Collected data
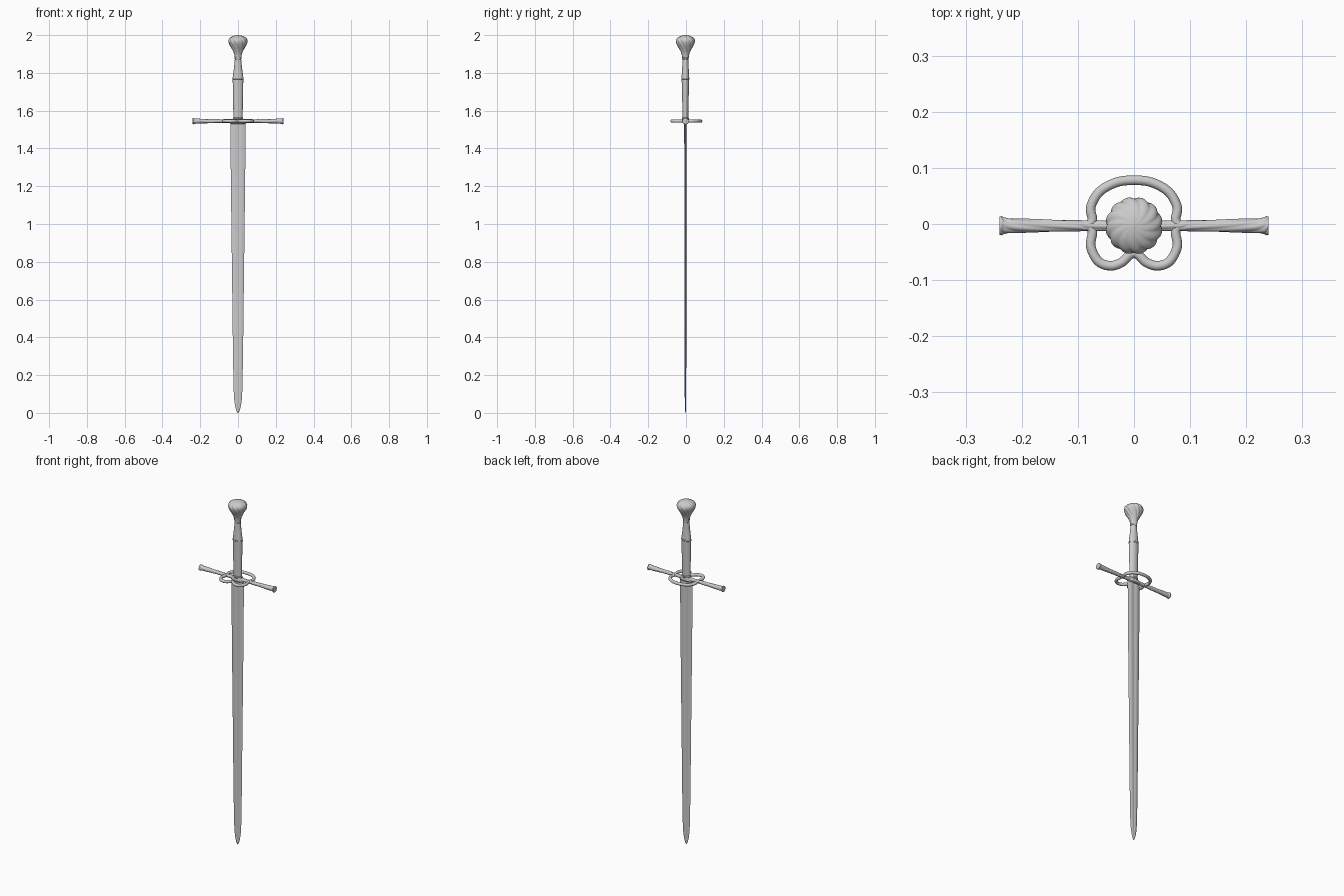
import bpy, bmesh, math
from mathutils import Vector

if "Cube" in bpy.data.objects:
    bpy.data.objects.remove(bpy.data.objects["Cube"])

YC = -0.003      # sword axis depth
ZG = 1.545       # guard height


def make(name, rings, angle=35, cap_start=True):
    """Skin a list of equal-length point rings into a closed tube."""
    bm = bmesh.new()
    vs = [[bm.verts.new(p) for p in r] for r in rings]
    n = len(vs[0])
    for a, b in zip(vs, vs[1:]):
        for i in range(n):
            j = (i + 1) % n
            bm.faces.new((a[i], a[j], b[j], b[i]))
    if cap_start:
        bm.faces.new(vs[0][::-1])
    bm.faces.new(vs[-1])
    bmesh.ops.recalc_face_normals(bm, faces=bm.faces)
    me = bpy.data.meshes.new(name)
    bm.to_mesh(me)
    bm.free()
    ob = bpy.data.objects.new(name, me)
    bpy.context.collection.objects.link(ob)
    bpy.ops.object.select_all(action='DESELECT')
    ob.select_set(True)
    bpy.context.view_layer.objects.active = ob
    bpy.ops.object.shade_smooth_by_angle(angle=math.radians(angle))
    return ob


def refine(profile, steps):
    """Smoothly interpolate profile rows (Catmull-Rom)."""
    P = [Vector(p) for p in profile]
    P = [P[0]] + P + [P[-1]]
    out = []
    for k in range(1, len(P) - 2):
        a, b, c, d = P[k - 1:k + 3]
        for s in range(steps):
            t = s / steps
            out.append(0.5 * (2 * b + (c - a) * t + (2 * a - 5 * b + 4 * c - d) * t * t
                              + (3 * b - a - 3 * c + d) * t ** 3))
    return out + [P[-1]]


def lathe(profile, n, place, lobes=0, amp=0.0, twist=0.0):
    """Rows (t, ra, rb) become oval rings, optionally with twisted flutes."""
    rings = []
    for i, (t, ra, rb) in enumerate(profile):
        ph = twist * i / (len(profile) - 1)
        ring = []
        for k in range(n):
            a = 2 * math.pi * k / n
            f = 1 - amp + 2 * amp * abs(math.cos(lobes * (a + ph) / 2)) if lobes else 1
            ring.append(place(t, ra * f * math.cos(a), rb * f * math.sin(a)))
        rings.append(ring)
    return rings


def upright(t, a, b):
    return (a, YC + b, t)


def sideways(t, a, b):
    return (t, YC + a, ZG + b)


# Blade: lens section with a shallow central fuller
blade_rows = [(0.0, 0.002, 0.001), (0.012, 0.009, 0.002), (0.035, 0.015, 0.003),
              (0.07, 0.020, 0.0035), (0.12, 0.023, 0.004), (0.3, 0.0265, 0.0045),
              (0.6, 0.030, 0.005), (1.0, 0.035, 0.0055), (1.3, 0.0385, 0.006),
              (1.54, 0.040, 0.0065)]
half = [(1, 0), (0.68, 0.66), (0.36, 1), (0.22, 0.75), (0, 0.6),
        (-0.22, 0.75), (-0.36, 1), (-0.68, 0.66)]
section = half + [(-x, -y) for x, y in half]
make("blade", [[(x * w, YC + y * t, z) for x, y in section] for z, w, t in blade_rows], 30)

# Grip: oval, swelling then narrowing below the pommel
grip = [(1.55, 0.024, 0.015), (1.60, 0.025, 0.016), (1.70, 0.027, 0.018), (1.765, 0.028, 0.020),
        (1.78, 0.0275, 0.020), (1.83, 0.021, 0.017), (1.88, 0.016, 0.015)]
make("grip", lathe(refine(grip, 4), 32, upright))

# Collars at both ends of the grip and at its swelling
for name, z, ra, rb in (("grip_collar_low", 1.558, 0.027, 0.018),
                        ("grip_collar_middle", 1.77, 0.0292, 0.0212),
                        ("grip_collar_high", 1.877, 0.018, 0.0175)):
    rows = [(z - 0.006, ra * 0.88, rb * 0.88), (z - 0.003, ra, rb),
            (z + 0.003, ra, rb), (z + 0.006, ra * 0.88, rb * 0.88)]
    make(name, lathe(rows, 32, upright))

# Pommel: flaring knob with swirling flutes
pommel = [(1.875, 0.0165), (1.90, 0.020), (1.92, 0.028), (1.94, 0.039), (1.957, 0.047),
          (1.972, 0.049), (1.984, 0.043), (1.993, 0.030), (1.998, 0.015), (2.0, 0.001)]
make("pommel", lathe(refine([(z, r, r) for z, r in pommel], 4), 120, upright,
                     lobes=12, amp=0.04, twist=1.5), 60)

# Crossguard: twisted fluted arm, mirrored
arm = [(0.0, 0.010, 0.010), (0.08, 0.009, 0.009), (0.10, 0.0095, 0.0095), (0.16, 0.011, 0.011),
       (0.21, 0.0125, 0.0125), (0.23, 0.014, 0.014), (0.236, 0.0165, 0.0165),
       (0.24, 0.016, 0.016)]
guard = make("crossguard", lathe(refine(arm, 8), 48, sideways, lobes=6, amp=0.06, twist=4.0),
             50, cap_start=False)
guard.modifiers.new("mirror", 'MIRROR').use_axis[0] = True

# Guard block where blade, grip and guard meet
block = [(1.530, 0.036, 0.011), (1.534, 0.042, 0.014), (1.552, 0.042, 0.014), (1.556, 0.036, 0.012)]
make("guard_block", lathe(block, 32, upright))


def ring_bar(name, half_path, radius=0.0085):
    """Tube following a path that is mirrored across x = 0."""
    pts = half_path + [(-x, y) for x, y in half_path[-2::-1]]
    path = [Vector((p.x, p.y, ZG)) for p in refine(pts, 6)]
    rings = []
    for i, p in enumerate(path):
        d = (path[min(i + 1, len(path) - 1)] - path[max(i - 1, 0)]).normalized()
        side = Vector((-d.y, d.x, 0))
        rings.append([p + radius * (side * math.cos(a) + Vector((0, 0, 1)) * math.sin(a))
                      for a in (2 * math.pi * k / 16 for k in range(16))])
    make(name, rings, 60)


# Side rings: one broad loop behind, a double-lobed loop in front
ring_bar("back_ring", [(-0.080, -0.003), (-0.074, 0.008), (-0.077, 0.030), (-0.062, 0.057),
                       (-0.032, 0.074), (0, 0.078)])
ring_bar("front_ring", [(-0.080, -0.003), (-0.074, -0.014), (-0.077, -0.040), (-0.064, -0.066),
                        (-0.043, -0.0745), (-0.023, -0.069), (-0.009, -0.056), (0, -0.052)])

- How to complete this task -
The answer must be every line from the records above that contains the word "name", copied out.

- Exercise answer -
def make(name, rings, angle=35, cap_start=True):
    me = bpy.data.meshes.new(name)
    ob = bpy.data.objects.new(name, me)
for name, z, ra, rb in (("grip_collar_low", 1.558, 0.027, 0.018),
    make(name, lathe(rows, 32, upright))
def ring_bar(name, half_path, radius=0.0085):
    make(name, rings, 60)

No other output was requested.